• Dr. Kevin Kochersberger, Honeoye Falls, N.Y., associate professor of mechanical engineering at the Rochester Institute of Technology and pilot with more than 1,400 hr. He is on sabbatical and leading the testing of the Wright 1901 and 1902 gliders at the Langley Full Scale Tunnel in Hampton, Va., to fly the reproduction 1903 Flyer for the EAA’s Countdown to Kitty Hawk celebration sponsored by Ford Motor Co.
One of these aviators will be at the controls of TWE’s 1903 Flyer on December 17 next year, when the sand flat to the northeast of Kill Devil Hill will be a lot more crowded than it was 100 years before. Then, the brothers first flew in front of an audience consisting of five alternately bemused and amazed onlookers, Coast Guardsmen from a local lifesaving station who were the only humans within many miles in the days when the Outer Banks were a far cry from the year-round vacation attraction they are today.
In photos taken of the area in 1903, the dunes are featureless, lunarlike and stretch to the horizon. Today the press of beach houses and souvenir shops surround the relatively few acres of the National Memorial with the only comparably open space the ocean itself. Even that small amount of acreage will be dark with dignitaries, aircraft and onlookers on aviation’s day of days this time next year.
Among the plans already announced for December 17 next year are a recreation of the Wright Brothers’ first and last powered flights from Dec. 17, 1903; other “historic” aircraft flights of an as-yet-unannounced nature; the flight of the one-millionth EAA Young Eagle; and a presentation of EAA’s 24,000-sq-ft “Countdown to Kitty Hawk Touring Pavilion,” a mobile exhibition that’s been making the rounds nationwide through the summer and will continue to do so throughout next year.
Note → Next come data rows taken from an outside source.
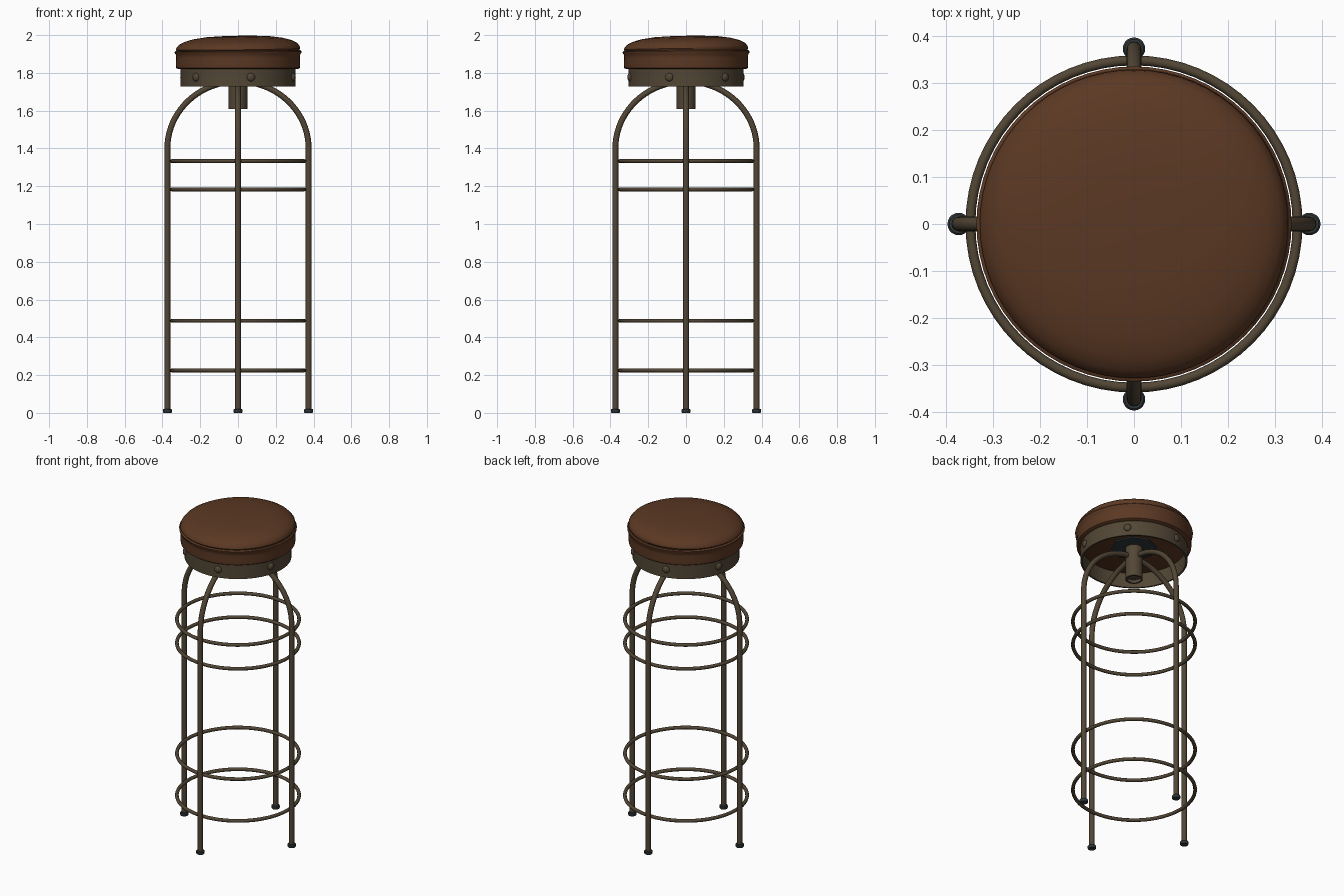
import bpy, bmesh, math
from mathutils import Matrix, Vector

cube = bpy.data.objects.get("Cube")
if cube:
    bpy.data.objects.remove(cube, do_unlink=True)


def material(name, rgb):
    m = bpy.data.materials.new(name)
    m.use_nodes = True
    m.diffuse_color = (*rgb, 1)
    bsdf = next(n for n in m.node_tree.nodes if n.type == 'BSDF_PRINCIPLED')
    bsdf.inputs["Base Color"].default_value = (*rgb, 1)
    bsdf.inputs["Roughness"].default_value = 0.6
    return m


leather = material("brown leather", (0.105, 0.040, 0.017))
metal = material("aged bronze metal", (0.085, 0.062, 0.036))
rubber = material("dark slate", (0.030, 0.038, 0.042))


def finish(name, bm, mat, angle=40):
    bmesh.ops.recalc_face_normals(bm, faces=bm.faces)
    mesh = bpy.data.meshes.new(name)
    bm.to_mesh(mesh)
    bm.free()
    mesh.materials.append(mat)
    ob = bpy.data.objects.new(name, mesh)
    bpy.context.collection.objects.link(ob)
    bpy.ops.object.select_all(action='DESELECT')
    ob.select_set(True)
    bpy.context.view_layer.objects.active = ob
    bpy.ops.object.shade_smooth_by_angle(angle=math.radians(angle))
    return ob


def lathe(name, profile, mat, segments=64, closed=False, centre=(0, 0), shape=None):
    """Spin an (r, z) profile around a vertical axis."""
    bm = bmesh.new()
    verts = [bm.verts.new((r, 0, z)) for r, z in profile]
    pairs = list(zip(verts, verts[1:])) + ([(verts[-1], verts[0])] if closed else [])
    edges = [bm.edges.new(p) for p in pairs]
    bmesh.ops.spin(bm, geom=verts + edges, axis=(0, 0, 1), cent=(0, 0, 0),
                   angle=math.tau, steps=segments)
    bmesh.ops.remove_doubles(bm, verts=bm.verts, dist=0.0001)
    for v in bm.verts:
        if shape:
            shape(v.co)
        v.co += Vector((*centre, 0))
    return finish(name, bm, mat)


def ring(name, z, major, minor, mat):
    section = [(major + minor * math.cos(a), z + minor * math.sin(a))
               for a in (i * math.tau / 10 for i in range(10))]
    return lathe(name, section, mat, closed=True)


def tube(name, path, radius, mat, sides=12):
    """Sweep a round section along a path lying in the xz plane."""
    bm = bmesh.new()
    loops = []
    for i, p in enumerate(path):
        t = (path[min(i + 1, len(path) - 1)] - path[max(i - 1, 0)]).normalized()
        side = Vector((0, 1, 0))
        up = t.cross(side)
        loops.append([bm.verts.new(p + radius * (math.cos(a) * side + math.sin(a) * up))
                      for a in (k * math.tau / sides for k in range(sides))])
    for a, b in zip(loops, loops[1:]):
        for k in range(sides):
            n = (k + 1) % sides
            bm.faces.new((a[k], a[n], b[n], b[k]))
    bm.faces.new(loops[0])
    bm.faces.new(loops[-1])
    return finish(name, bm, mat)


# Padded seat: band, pinched seam and a slightly lopsided dome
def lopsided(co):
    weight = min(max((co.z - 1.90) / 0.04, 0), 1)
    co.z += weight * 0.018 * (co.x + co.y)


lathe("seat_cushion", [
    (0, 1.82), (0.318, 1.82), (0.327, 1.826), (0.329, 1.85), (0.327, 1.88),
    (0.329, 1.897), (0.335, 1.905), (0.336, 1.913), (0.330, 1.918), (0.324, 1.918),
    (0.329, 1.926), (0.326, 1.938), (0.312, 1.954), (0.285, 1.968), (0.24, 1.981),
    (0.17, 1.991), (0.09, 1.995), (0, 1.996)], leather, shape=lopsided)

# Hollow metal apron with domed rivets
lathe("seat_apron", [(0.305, 1.727), (0.305, 1.821), (0.295, 1.821), (0.295, 1.727)],
      metal, closed=True)
for i in range(6):
    a = math.radians(-17 + 60 * i)
    bm = bmesh.new()
    bmesh.ops.create_uvsphere(bm, u_segments=16, v_segments=10, radius=0.022)
    bmesh.ops.transform(bm, verts=bm.verts, matrix=Matrix.Rotation(a, 4, 'Z')
                        @ Matrix.Translation((0.305, 0, 1.777)) @ Matrix.Diagonal((0.6, 1, 1, 1)))
    finish(f"apron_rivet_{i + 1}", bm, metal)

# Mounting plate and hollow centre tube below the seat
lathe("mounting_plate", [(0, 1.812), (0.13, 1.812), (0.13, 1.821), (0, 1.821)],
      rubber, segments=8)
lathe("centre_tube", [(0.05, 1.61), (0.05, 1.813), (0.04, 1.813), (0.04, 1.61)],
      metal, segments=32, closed=True)
lathe("centre_screw", [(0, 1.63), (0.04, 1.63), (0.04, 1.812), (0, 1.812)], metal, segments=24)

# Four bent legs with feet
LEG = 0.374
path = [Vector((LEG, 0, 0.01))]
for i in range(19):
    a = math.radians(i * 82 / 18)
    path.append(Vector((LEG * math.cos(a), 0, 1.40 + 0.355 * math.sin(a))))
for i, side in enumerate(("left", "back", "right", "front")):
    turn = i * math.pi / 2
    leg = tube(f"{side}_leg", path, 0.0155, metal)
    leg.rotation_euler.z = turn
    foot = lathe(f"{side}_foot", [(0, 0), (0.021, 0), (0.024, 0.004), (0.024, 0.017),
                                  (0.020, 0.021), (0, 0.021)], rubber, segments=20,
                 centre=(LEG * math.cos(turn), LEG * math.sin(turn)))

# Brace and foot rings
for i, z in enumerate((0.225, 0.488, 1.183, 1.333)):
    ring(f"brace_ring_{i + 1}", z, 0.349, 0.0105, metal)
The area of North Carolina surrounding Kitty Hawk will be the nexus of a broad variety of events celebrating the centennial of man’s first powered flight. For a good starting point to get more information on the major 100-year celebration efforts, go to www.nps.gov/wrbr/indepth/centennial.htm.